--- Provided records Enclosed Below ---
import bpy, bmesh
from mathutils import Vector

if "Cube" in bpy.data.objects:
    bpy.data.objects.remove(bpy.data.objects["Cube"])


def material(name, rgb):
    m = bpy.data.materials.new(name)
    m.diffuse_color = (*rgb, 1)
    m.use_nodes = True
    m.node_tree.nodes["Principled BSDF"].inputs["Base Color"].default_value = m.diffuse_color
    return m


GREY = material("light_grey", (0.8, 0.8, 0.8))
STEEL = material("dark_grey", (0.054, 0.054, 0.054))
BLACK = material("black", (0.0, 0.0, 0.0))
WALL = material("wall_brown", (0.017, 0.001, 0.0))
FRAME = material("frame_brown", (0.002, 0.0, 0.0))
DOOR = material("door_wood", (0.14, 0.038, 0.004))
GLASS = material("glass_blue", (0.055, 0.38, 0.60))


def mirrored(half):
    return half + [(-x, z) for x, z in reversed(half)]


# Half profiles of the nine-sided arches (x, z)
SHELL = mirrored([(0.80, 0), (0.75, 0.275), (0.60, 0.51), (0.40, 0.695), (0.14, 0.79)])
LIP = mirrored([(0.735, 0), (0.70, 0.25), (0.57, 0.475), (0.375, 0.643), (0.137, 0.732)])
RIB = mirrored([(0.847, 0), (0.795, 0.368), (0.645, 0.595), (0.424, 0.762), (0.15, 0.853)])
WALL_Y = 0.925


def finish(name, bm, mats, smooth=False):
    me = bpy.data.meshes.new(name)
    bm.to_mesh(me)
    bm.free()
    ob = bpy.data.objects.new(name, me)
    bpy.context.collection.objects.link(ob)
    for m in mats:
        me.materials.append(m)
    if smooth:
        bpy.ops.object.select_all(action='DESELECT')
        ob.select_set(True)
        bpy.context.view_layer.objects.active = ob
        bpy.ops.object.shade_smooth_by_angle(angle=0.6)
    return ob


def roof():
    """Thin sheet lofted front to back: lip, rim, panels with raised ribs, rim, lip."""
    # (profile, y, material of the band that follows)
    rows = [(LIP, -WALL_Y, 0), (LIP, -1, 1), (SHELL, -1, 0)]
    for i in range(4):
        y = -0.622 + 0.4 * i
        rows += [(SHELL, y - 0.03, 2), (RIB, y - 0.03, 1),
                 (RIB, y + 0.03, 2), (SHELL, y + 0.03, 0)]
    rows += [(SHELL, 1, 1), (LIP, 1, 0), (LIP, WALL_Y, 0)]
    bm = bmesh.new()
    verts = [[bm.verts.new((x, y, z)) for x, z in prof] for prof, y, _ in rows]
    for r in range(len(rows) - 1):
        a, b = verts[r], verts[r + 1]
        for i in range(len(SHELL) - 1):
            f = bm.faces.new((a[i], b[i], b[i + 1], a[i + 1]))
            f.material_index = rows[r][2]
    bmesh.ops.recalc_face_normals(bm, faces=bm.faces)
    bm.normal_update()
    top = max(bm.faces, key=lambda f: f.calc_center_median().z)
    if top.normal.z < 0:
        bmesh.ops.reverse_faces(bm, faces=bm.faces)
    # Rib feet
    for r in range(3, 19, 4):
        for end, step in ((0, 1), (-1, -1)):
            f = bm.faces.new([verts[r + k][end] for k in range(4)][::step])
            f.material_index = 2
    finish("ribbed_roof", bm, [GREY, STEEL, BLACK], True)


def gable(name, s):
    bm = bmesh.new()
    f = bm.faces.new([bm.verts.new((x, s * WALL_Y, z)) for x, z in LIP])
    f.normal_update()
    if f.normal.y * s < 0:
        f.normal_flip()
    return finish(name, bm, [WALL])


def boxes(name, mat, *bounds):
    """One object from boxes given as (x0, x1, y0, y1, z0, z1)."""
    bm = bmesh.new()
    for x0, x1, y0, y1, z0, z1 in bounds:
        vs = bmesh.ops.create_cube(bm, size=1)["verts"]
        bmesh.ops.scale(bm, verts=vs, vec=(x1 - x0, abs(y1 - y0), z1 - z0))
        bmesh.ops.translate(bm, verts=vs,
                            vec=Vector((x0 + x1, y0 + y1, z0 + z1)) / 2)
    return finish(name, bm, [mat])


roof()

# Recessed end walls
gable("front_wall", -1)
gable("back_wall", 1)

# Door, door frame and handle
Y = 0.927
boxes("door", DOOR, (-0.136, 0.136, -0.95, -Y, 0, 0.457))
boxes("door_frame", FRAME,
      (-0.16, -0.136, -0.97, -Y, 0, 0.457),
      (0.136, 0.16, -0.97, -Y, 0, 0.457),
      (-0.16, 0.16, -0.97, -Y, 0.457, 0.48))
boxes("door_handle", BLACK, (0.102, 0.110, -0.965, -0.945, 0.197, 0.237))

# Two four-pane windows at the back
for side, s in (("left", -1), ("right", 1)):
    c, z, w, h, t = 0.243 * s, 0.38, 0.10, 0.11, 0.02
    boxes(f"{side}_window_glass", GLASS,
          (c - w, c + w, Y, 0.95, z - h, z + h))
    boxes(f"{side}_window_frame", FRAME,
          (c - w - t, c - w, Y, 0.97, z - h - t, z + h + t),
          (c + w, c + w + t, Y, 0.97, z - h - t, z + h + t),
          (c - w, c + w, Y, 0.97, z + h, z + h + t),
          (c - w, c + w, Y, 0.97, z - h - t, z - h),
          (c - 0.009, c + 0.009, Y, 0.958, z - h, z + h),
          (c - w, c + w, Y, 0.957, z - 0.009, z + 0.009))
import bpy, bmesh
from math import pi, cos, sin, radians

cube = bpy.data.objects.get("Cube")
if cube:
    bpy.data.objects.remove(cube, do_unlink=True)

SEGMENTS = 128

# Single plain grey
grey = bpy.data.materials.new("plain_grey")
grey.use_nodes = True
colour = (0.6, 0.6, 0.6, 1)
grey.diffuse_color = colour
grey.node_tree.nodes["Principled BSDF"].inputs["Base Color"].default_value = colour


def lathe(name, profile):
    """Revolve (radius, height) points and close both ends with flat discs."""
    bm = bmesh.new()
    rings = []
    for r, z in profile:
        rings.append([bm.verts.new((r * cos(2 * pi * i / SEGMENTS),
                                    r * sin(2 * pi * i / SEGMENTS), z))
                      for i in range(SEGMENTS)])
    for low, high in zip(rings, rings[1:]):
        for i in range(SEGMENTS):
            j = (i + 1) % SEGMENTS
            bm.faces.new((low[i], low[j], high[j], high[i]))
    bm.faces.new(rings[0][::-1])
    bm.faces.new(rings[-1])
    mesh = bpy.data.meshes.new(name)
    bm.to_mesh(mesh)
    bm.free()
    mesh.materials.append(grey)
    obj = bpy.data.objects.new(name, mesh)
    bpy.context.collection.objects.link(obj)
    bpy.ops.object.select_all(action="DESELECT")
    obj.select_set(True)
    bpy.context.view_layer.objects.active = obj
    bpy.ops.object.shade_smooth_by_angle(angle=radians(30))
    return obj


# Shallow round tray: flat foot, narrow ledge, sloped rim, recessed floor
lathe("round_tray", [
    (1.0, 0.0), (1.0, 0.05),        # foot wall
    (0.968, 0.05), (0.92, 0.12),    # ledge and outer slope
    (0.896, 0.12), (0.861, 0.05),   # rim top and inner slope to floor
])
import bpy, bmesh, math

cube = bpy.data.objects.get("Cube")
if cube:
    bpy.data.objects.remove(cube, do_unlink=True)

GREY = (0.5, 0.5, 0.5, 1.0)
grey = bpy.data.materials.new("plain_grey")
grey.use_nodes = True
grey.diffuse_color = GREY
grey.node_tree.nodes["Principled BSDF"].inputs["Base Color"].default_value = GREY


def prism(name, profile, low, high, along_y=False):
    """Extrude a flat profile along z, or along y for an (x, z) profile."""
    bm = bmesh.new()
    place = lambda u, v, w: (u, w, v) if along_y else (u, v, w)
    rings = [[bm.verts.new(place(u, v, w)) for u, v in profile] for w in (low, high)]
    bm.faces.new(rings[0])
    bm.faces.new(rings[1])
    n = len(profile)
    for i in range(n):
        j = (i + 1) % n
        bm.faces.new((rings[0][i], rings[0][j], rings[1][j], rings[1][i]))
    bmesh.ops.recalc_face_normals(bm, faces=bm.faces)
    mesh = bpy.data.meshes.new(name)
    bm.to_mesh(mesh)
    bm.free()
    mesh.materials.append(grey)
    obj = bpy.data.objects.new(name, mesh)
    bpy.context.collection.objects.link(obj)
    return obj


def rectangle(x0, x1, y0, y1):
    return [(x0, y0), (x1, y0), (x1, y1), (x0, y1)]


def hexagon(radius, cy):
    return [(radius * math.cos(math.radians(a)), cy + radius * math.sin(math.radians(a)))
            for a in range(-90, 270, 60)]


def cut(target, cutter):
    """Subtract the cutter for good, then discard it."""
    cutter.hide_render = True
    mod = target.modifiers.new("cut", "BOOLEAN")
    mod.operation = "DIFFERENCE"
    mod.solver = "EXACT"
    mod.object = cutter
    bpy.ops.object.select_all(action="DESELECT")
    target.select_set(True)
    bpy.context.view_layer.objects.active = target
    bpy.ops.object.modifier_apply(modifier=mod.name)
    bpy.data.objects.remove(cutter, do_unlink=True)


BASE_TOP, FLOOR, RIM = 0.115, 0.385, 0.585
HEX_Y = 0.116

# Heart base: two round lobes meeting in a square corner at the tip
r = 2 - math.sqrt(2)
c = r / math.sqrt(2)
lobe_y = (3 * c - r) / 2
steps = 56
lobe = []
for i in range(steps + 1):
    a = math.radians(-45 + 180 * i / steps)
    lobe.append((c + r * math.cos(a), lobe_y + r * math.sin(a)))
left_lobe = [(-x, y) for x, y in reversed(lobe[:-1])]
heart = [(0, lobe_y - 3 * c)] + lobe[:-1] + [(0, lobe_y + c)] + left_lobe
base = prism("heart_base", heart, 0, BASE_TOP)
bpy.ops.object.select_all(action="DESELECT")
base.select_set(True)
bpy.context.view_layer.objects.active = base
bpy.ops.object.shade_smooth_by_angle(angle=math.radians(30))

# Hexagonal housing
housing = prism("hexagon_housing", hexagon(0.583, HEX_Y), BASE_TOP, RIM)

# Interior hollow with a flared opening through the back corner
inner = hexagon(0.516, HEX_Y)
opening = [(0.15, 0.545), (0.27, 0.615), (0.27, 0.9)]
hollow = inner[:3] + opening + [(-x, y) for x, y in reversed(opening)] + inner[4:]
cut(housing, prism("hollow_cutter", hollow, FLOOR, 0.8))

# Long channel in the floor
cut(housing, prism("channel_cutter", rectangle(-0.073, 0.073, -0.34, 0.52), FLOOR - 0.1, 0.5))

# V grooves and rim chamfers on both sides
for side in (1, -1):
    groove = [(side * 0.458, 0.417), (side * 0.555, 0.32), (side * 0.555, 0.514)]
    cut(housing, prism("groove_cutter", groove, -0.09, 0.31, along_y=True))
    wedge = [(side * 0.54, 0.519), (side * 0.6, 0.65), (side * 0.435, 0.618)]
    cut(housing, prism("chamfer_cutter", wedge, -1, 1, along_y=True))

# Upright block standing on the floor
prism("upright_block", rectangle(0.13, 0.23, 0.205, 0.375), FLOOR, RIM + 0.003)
--- End of Enclosed Provided records ---
What the task asks:
Above are the records. Print exactly, and only, the lines from the line with "rings[0][j], rings[1][j], rings[1][i]))" to the line with "return [(x0, y0), (x1, y0), (x1, y1), (x0, y1)]", both inclusive.

Finished exercise:
        bm.faces.new((rings[0][i], rings[0][j], rings[1][j], rings[1][i]))
    bmesh.ops.recalc_face_normals(bm, faces=bm.faces)
    mesh = bpy.data.meshes.new(name)
    bm.to_mesh(mesh)
    bm.free()
    mesh.materials.append(grey)
    obj = bpy.data.objects.new(name, mesh)
    bpy.context.collection.objects.link(obj)
    return obj


def rectangle(x0, x1, y0, y1):
    return [(x0, y0), (x1, y0), (x1, y1), (x0, y1)]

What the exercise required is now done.